What is being asked:
Write out the following listing's lines from the one with "a = i * 2 * math.pi / 3" to the one with "face = bm.faces.new([bm.verts.new((BX", exactly, with both included and no others.
***
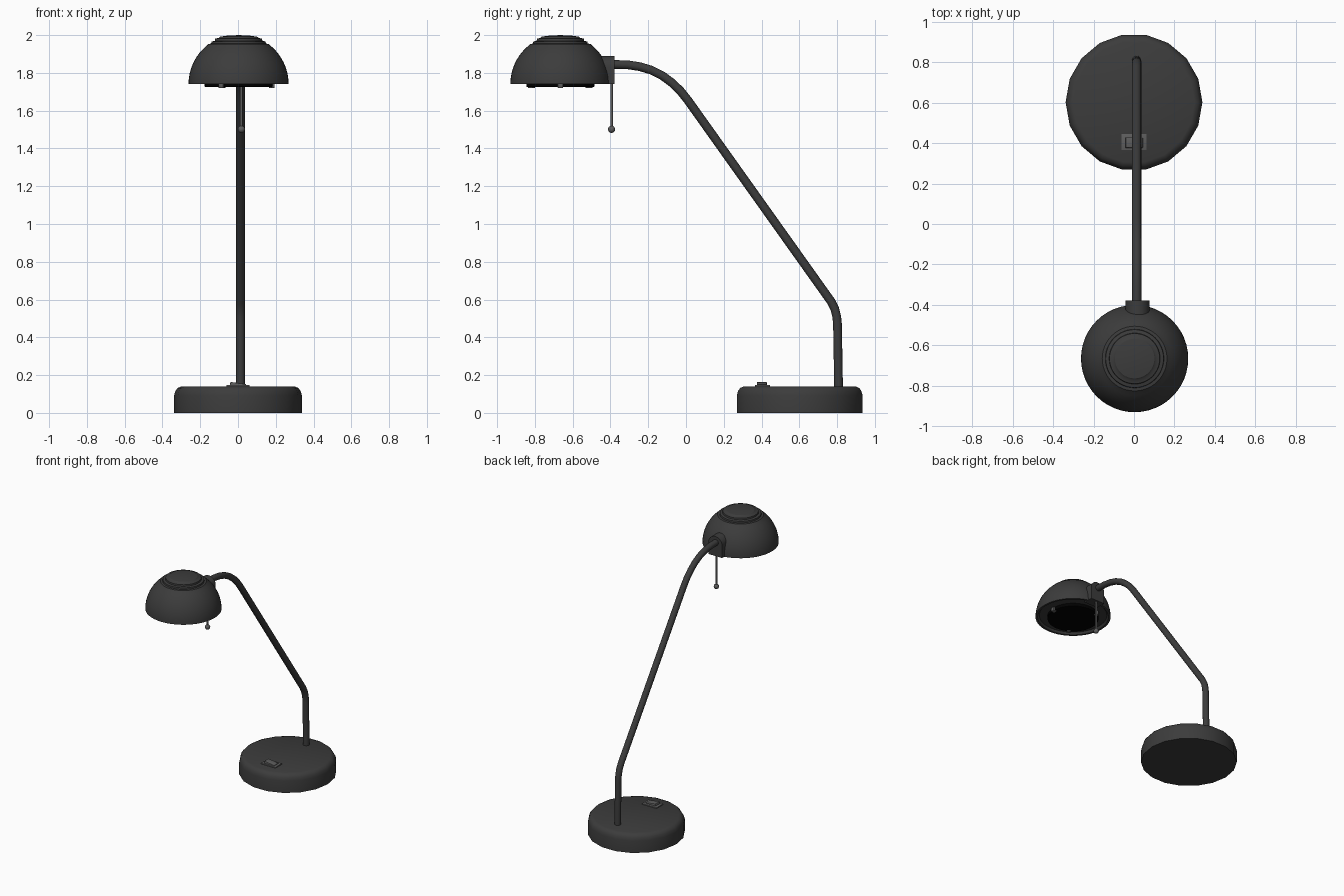
import bpy, bmesh, math
from mathutils import Vector, Matrix

if "Cube" in bpy.data.objects:
    bpy.data.objects.remove(bpy.data.objects["Cube"])


def material(name, v):
    m = bpy.data.materials.new(name)
    m.diffuse_color = (v, v, v, 1)
    m.use_nodes = True
    m.node_tree.nodes["Principled BSDF"].inputs["Base Color"].default_value = m.diffuse_color
    return m


DARK = material("dark_paint", 0.045)
BLACK = material("black_glass", 0.0)
GREY = material("grey_plastic", 0.11)
SHADE = (0.003, -0.665)


def finish(name, bm, mat, angle=35):
    bmesh.ops.recalc_face_normals(bm, faces=bm.faces[:])
    me = bpy.data.meshes.new(name)
    bm.to_mesh(me)
    bm.free()
    me.materials.append(mat)
    ob = bpy.data.objects.new(name, me)
    bpy.context.collection.objects.link(ob)
    bpy.ops.object.select_all(action='DESELECT')
    ob.select_set(True)
    bpy.context.view_layer.objects.active = ob
    bpy.ops.object.shade_smooth_by_angle(angle=math.radians(angle))
    return ob


def lathe(name, profile, centre, sides, mat, angle=35):
    # spin a closed (radius, z) profile about a vertical axis
    bm = bmesh.new()
    vs = [bm.verts.new((centre[0] + r, centre[1], z)) for r, z in profile]
    es = [bm.edges.new(p) for p in zip(vs, vs[1:])]
    bmesh.ops.spin(bm, geom=vs + es, cent=(*centre, 0), axis=(0, 0, 1),
                   angle=2 * math.pi, steps=sides, use_duplicate=False)
    bmesh.ops.remove_doubles(bm, verts=bm.verts[:], dist=1e-5)
    return finish(name, bm, mat, angle)


def box(name, centre, size, mat, bevel=0.0, rot=None):
    bm = bmesh.new()
    bmesh.ops.create_cube(bm, size=1)
    bmesh.ops.scale(bm, vec=size, verts=bm.verts[:])
    if bevel:
        bmesh.ops.bevel(bm, geom=bm.edges[:], offset=bevel, segments=2,
                        affect='EDGES', profile=0.5)
    if rot:
        bmesh.ops.rotate(bm, matrix=rot, verts=bm.verts[:])
    bmesh.ops.translate(bm, vec=centre, verts=bm.verts[:])
    return finish(name, bm, mat)


def tube(name, path, radius, sides, mat):
    # sweep a circle along a path lying in the YZ plane
    pts = [Vector(p) for p in path]
    bm = bmesh.new()
    rings = []
    for i, p in enumerate(pts):
        t = (pts[min(i + 1, len(pts) - 1)] - pts[max(i - 1, 0)]).normalized()
        u = Vector((1, 0, 0))
        v = t.cross(u)
        rings.append([bm.verts.new(p + radius * (math.cos(a) * u + math.sin(a) * v))
                      for a in (2 * math.pi * k / sides for k in range(sides))])
    for a, b in zip(rings, rings[1:]):
        for k in range(sides):
            j = (k + 1) % sides
            bm.faces.new((a[k], a[j], b[j], b[k]))
    bm.faces.new(rings[0])
    bm.faces.new(rings[-1])
    return finish(name, bm, mat, 50)


# weighted base
lathe("base", [(0, 0), (0.338, 0), (0.338, 0.092), (0.332, 0.115), (0.32, 0.132),
               (0.3, 0.14), (0, 0.14)], (0, 0.602), 18, DARK, 40)

# bent arm
ARM_X = 0.013
arm = [(0.808, 0.12), (0.802, 0.47), (0.798, 0.51), (0.788, 0.55), (0.768, 0.59),
       (0.01, 1.655), (-0.03, 1.705), (-0.075, 1.748), (-0.125, 1.785),
       (-0.185, 1.815), (-0.245, 1.833), (-0.31, 1.843), (-0.40, 1.845)]
tube("arm", [(ARM_X, y, z) for y, z in arm], 0.023, 16, DARK)

# domed shade: hemisphere shell with stepped cap and a recessed inner floor
R = 0.265
dome = [(R * math.cos(a), 1.74 + R * math.sin(a))
        for a in (math.radians(51 * i / 12) for i in range(13))]
cap = [(0.160, 1.953), (0.145, 1.955), (0.143, 1.966), (0.126, 1.970),
       (0.124, 1.981), (0.106, 1.985), (0.098, 1.992), (0.06, 1.997), (0, 2.0)]
lathe("shade", [(0, 1.755), (0.238, 1.755), (0.25, 1.74)] + dome + cap,
      SHADE, 48, DARK, 30)

# lamp glass under the shade
lathe("lamp_glass", [(0, 1.75), (0.18, 1.75), (0.18, 1.727), (0.172, 1.725), (0, 1.725)],
      SHADE, 40, BLACK)

# three clips holding the glass
for i in range(3):
    a = i * 2 * math.pi / 3
    box(f"glass_clip_{i + 1}",
        (SHADE[0] + 0.176 * math.cos(a), SHADE[1] + 0.176 * math.sin(a), 1.735),
        (0.03, 0.028, 0.03), GREY, 0.003, Matrix.Rotation(a, 3, 'Z'))

# arched bracket joining arm and shade
bm = bmesh.new()
W, BX = 0.059, 0.017
arch = [(W, 1.74)] + [(W * math.cos(t), 1.831 + W * math.sin(t))
                      for t in (math.pi * k / 16 for k in range(17))] + [(-W, 1.74)]
face = bm.faces.new([bm.verts.new((BX + x, -0.378, z)) for x, z in arch])
ext = bmesh.ops.extrude_face_region(bm, geom=[face], use_keep_orig=True)
bmesh.ops.translate(bm, vec=(0, -0.075, 0),
                    verts=[g for g in ext["geom"] if isinstance(g, bmesh.types.BMVert)])
finish("bracket", bm, DARK)

# pull cord with ball end
CX, CY = 0.018, -0.394
tube("pull_cord", [(CX, CY, 1.75), (CX, CY, 1.505)], 0.007, 10, GREY)
bm = bmesh.new()
bmesh.ops.create_uvsphere(bm, u_segments=16, v_segments=10, radius=0.019)
bmesh.ops.translate(bm, vec=(CX, CY, 1.501), verts=bm.verts[:])
finish("pull_ball", bm, GREY, 60)

# rocker switch: plate and tilted rocker
box("switch_plate", (0, 0.405, 0.14), (0.124, 0.08, 0.014), GREY, 0.002)
box("switch_rocker", (0, 0.402, 0.146), (0.085, 0.052, 0.024), GREY, 0.003,
    Matrix.Rotation(math.radians(8), 3, 'Y'))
***
Solved problem:
    a = i * 2 * math.pi / 3
    box(f"glass_clip_{i + 1}",
        (SHADE[0] + 0.176 * math.cos(a), SHADE[1] + 0.176 * math.sin(a), 1.735),
        (0.03, 0.028, 0.03), GREY, 0.003, Matrix.Rotation(a, 3, 'Z'))

# arched bracket joining arm and shade
bm = bmesh.new()
W, BX = 0.059, 0.017
arch = [(W, 1.74)] + [(W * math.cos(t), 1.831 + W * math.sin(t))
                      for t in (math.pi * k / 16 for k in range(17))] + [(-W, 1.74)]
face = bm.faces.new([bm.verts.new((BX + x, -0.378, z)) for x, z in arch])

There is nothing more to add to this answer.